[Saved entries]
• • • • •

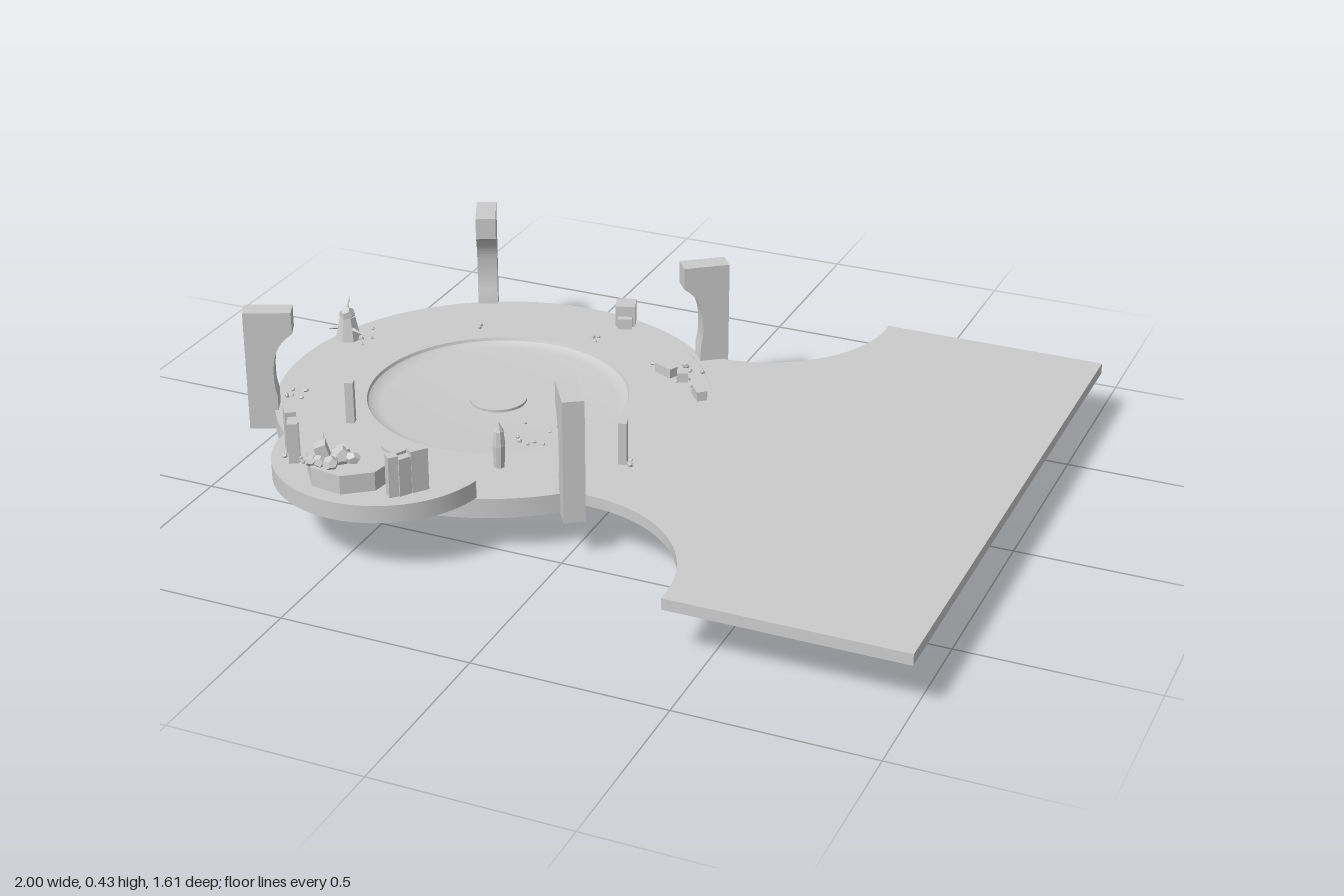
import * as THREE from 'three';
import { toCreasedNormals } from 'three/addons/utils/BufferGeometryUtils.js';

const CX = -0.415; // centre of the arena disc on x
const TOP = 0.158; // arena floor height

export function createModel() {
  const model = new THREE.Group();
  const mat = new THREE.MeshStandardMaterial({ color: 0xcccccc });
  const flat = new THREE.MeshStandardMaterial({ color: 0xcccccc, flatShading: true });

  let seed = 7;
  const rand = (a, b) => {
    seed = (seed * 16807) % 2147483647;
    return a + (b - a) * seed / 2147483647;
  };
  const add = (name, geo, x = 0, y = 0, z = 0, parent = model, material = mat) => {
    const mesh = new THREE.Mesh(geo, material);
    mesh.name = name;
    mesh.position.set(x, y, z);
    parent.add(mesh);
    return mesh;
  };
  const extrude = (shape, depth) => toCreasedNormals(
    new THREE.ExtrudeGeometry(shape, { depth, bevelEnabled: false, curveSegments: 48 }), 0.5);
  // Slab drawn in x,z that hangs below its position
  const slab = (shape, depth) => extrude(shape, depth).rotateX(Math.PI / 2);
  // Box standing on y, turned about the vertical
  const block = (name, x, y, z, w, h, d, turn = 0, parent = model) => {
    const b = add(name, new THREE.BoxGeometry(w, h, d), x, y + h / 2, z, parent);
    b.rotation.y = turn;
    return b;
  };
  const stone = (name, x, y, z, r, parent = model) => {
    const s = add(name, new THREE.DodecahedronGeometry(r, 0), x, y + r * 0.5, z, parent, flat);
    s.rotation.set(rand(0, 3), rand(0, 3), rand(0, 3));
    s.scale.set(rand(0.7, 1.3), rand(0.6, 1), rand(0.7, 1.3));
  };

  // Arena disc with a shallow round basin
  const profile = [[0, 0.105], [0.585, 0.105], [0.585, TOP], [0.345, TOP], [0.342, 0.15],
    [0.332, 0.143], [0.31, 0.14], [0.075, 0.138], [0.075, 0.145], [0, 0.145]]
    .map(([r, y]) => new THREE.Vector2(r, y));
  add('arenaFloor', toCreasedNormals(new THREE.LatheGeometry(profile, 96), 0.6), CX);

  // Approach plate with concave corners
  const plate = new THREE.Shape();
  plate.moveTo(1, 0.805);
  plate.lineTo(1, -0.805);
  plate.lineTo(0.395, -0.805);
  plate.absarc(0.035, -0.785, 0.36, 0, Math.PI / 2, false);
  plate.absarc(CX, 0, 0.56, -0.86, 0.86, false);
  plate.absarc(0.035, 0.785, 0.36, -Math.PI / 2, 0, false);
  plate.lineTo(0.395, 0.805);
  add('approachPlate', slab(plate, 0.03), 0, 0.16, 0);

  // Pillars: straight outside, arched in towards the arena at the top
  const pillar = new THREE.Shape();
  pillar.moveTo(-0.015, 0.105);
  pillar.lineTo(0.062, 0.105);
  pillar.lineTo(0.062, 0.435);
  pillar.lineTo(-0.062, 0.435);
  pillar.lineTo(-0.062, 0.375);
  pillar.quadraticCurveTo(-0.015, 0.345, -0.01, 0.285);
  pillar.quadraticCurveTo(-0.005, 0.235, -0.015, 0.2);
  const pillarGeo = extrude(pillar, 0.055).translate(0, 0, -0.0275);
  [[-0.7, -0.515, 245], [-0.003, -0.42, -37], [-0.92, 0.3, 155], [-0.01, 0.42, 57]]
    .forEach(([x, z, deg]) => {
      add('pillar', pillarGeo, x, 0, z).rotation.y = -deg * Math.PI / 180;
    });

  // Half-round stage and the tilted half disc running under it
  const stage = new THREE.Group();
  stage.name = 'stage';
  stage.position.set(-0.485, 0, 0.495);
  stage.rotation.y = -0.16;
  model.add(stage);
  const half = new THREE.Shape();
  half.absarc(0, 0, 0.28, 0, Math.PI, false);
  half.closePath();
  add('stageFloor', slab(half, 0.047), 0, 0.205, 0, stage);
  const bowl = new THREE.Shape();
  bowl.absarc(0, 0, 0.225, Math.PI, Math.PI * 2, false);
  bowl.closePath();
  add('tiltedHalfDisc', extrude(bowl, 0.062), 0.008, 0.185, 0, stage).rotation.x = 0.927;

  // Octagonal altar, its blocks, and the standing slabs beside it
  add('altar', new THREE.CylinderGeometry(0.112, 0.112, 0.05, 8), -0.505, 0.23, 0.625, model, flat)
    .rotation.y = 0.25;
  block('altarBlock', -0.595, 0.205, 0.535, 0.065, 0.05, 0.055, 0.6);
  block('altarBlock', -0.412, 0.205, 0.557, 0.055, 0.06, 0.06, -0.45);
  const brokenSlab = (x, z, turn) => {
    const g = new THREE.Group();
    g.name = 'brokenSlab';
    g.position.set(x, 0.205, z);
    g.rotation.y = turn;
    model.add(g);
    block('slabPanel', 0, 0, -0.025, 0.028, 0.112, 0.045, 0, g);
    block('slabPanel', 0.003, 0, 0.012, 0.022, 0.1, 0.04, 0.1, g);
    block('slabPanel', -0.002, 0, 0.042, 0.026, 0.108, 0.026, -0.1, g);
  };
  brokenSlab(-0.333, 0.652, -0.65);
  brokenSlab(-0.69, 0.592, 0.65);

  // Rubble heap on the altar
  for (let i = 0; i < 9; i++)
    stone('altarRubble', -0.53 + rand(-0.04, 0.05), 0.255, 0.665 + rand(-0.045, 0.045), rand(0.012, 0.024));
  block('altarShard', -0.555, 0.255, 0.675, 0.03, 0.045, 0.035, 0.5).rotation.z = 0.3;
  block('altarShard', -0.515, 0.255, 0.645, 0.025, 0.03, 0.03, 1).rotation.x = 0.3;

  // Small standing stones on the arena
  add('pointedStone', new THREE.LatheGeometry([[0.014, 0], [0.017, 0.06], [0.013, 0.1], [0, 0.127]]
    .map(([r, y]) => new THREE.Vector2(r, y)), 8), -0.23, TOP, 0.37, model, flat);
  block('post', 0.045, TOP, 0.228, 0.022, 0.115, 0.026, 0.3);
  block('post', -0.69, TOP, 0.3, 0.022, 0.115, 0.022, 0.3);
  block('rearBlock', -0.285, TOP, -0.54, 0.055, 0.06, 0.055, 0.35);
  block('rearBlockFoot', -0.275, TOP, -0.51, 0.04, 0.03, 0.03, 0.35);

  // Weathered idol with a tilted spike
  const idol = new THREE.Group();
  idol.name = 'idol';
  idol.position.set(-0.945, TOP, -0.145);
  model.add(idol);
  add('idolBody', new THREE.CylinderGeometry(0.022, 0.036, 0.065, 7), 0, 0.0325, 0, idol, flat);
  add('idolHead', new THREE.DodecahedronGeometry(0.022), 0, 0.072, 0.002, idol, flat);
  add('idolSpike', new THREE.ConeGeometry(0.006, 0.06, 5), 0, 0.096, -0.006, idol, flat).rotation.x = -0.4;
  for (const s of [-1, 1])
    add('idolArm', new THREE.ConeGeometry(0.01, 0.055, 5), 0.032 * s, 0.03, 0.012, idol, flat).rotation.z = -s * 1.9;

  // Fallen blocks by the entrance
  [[-0.055, -0.285, 0.06, -0.45], [0, -0.265, 0.03, 0.4], [0.08, -0.19, 0.05, -0.9]].forEach(([x, z, l, t]) =>
    block('fallenBlock', x, TOP, z, l, 0.026, 0.028, t));

  // Pebbles, loose clusters around the floor: x, z, spread, count
  [[-0.02, -0.27, 0.07, 6], [0.05, 0.22, 0.025, 4], [-0.88, 0.22, 0.04, 5], [-0.9, -0.17, 0.06, 5],
    [-0.12, -0.33, 0.03, 3], [-0.64, -0.35, 0.01, 2], [-0.33, -0.4, 0.02, 3], [-0.23, 0.37, 0.015, 2]]
    .forEach(([x, z, s, n]) => {
      for (let i = 0; i < n; i++) stone('pebble', x + rand(-s, s), TOP, z + rand(-s, s), rand(0.004, 0.009));
    });
  for (let i = 0; i < 12; i++)
    stone('basinPebble', -0.2 + rand(-0.1, 0.07), 0.14, 0.15 + rand(-0.09, 0.07), rand(0.003, 0.007));
  for (let i = 0; i < 8; i++)
    stone('stagePebble', -0.68 + (i % 2) * 0.34 + rand(-0.04, 0.04), 0.205, 0.6 + rand(-0.05, 0.06), rand(0.005, 0.01));
  return model;
}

• • • • •

| WHAT YOU HAVE TO DO |
Could you return all lines from the records that include the word "Group"?

| OUTPUT FOR THIS EXERCISE |
  const model = new THREE.Group();
  const stage = new THREE.Group();
    const g = new THREE.Group();
  const idol = new THREE.Group();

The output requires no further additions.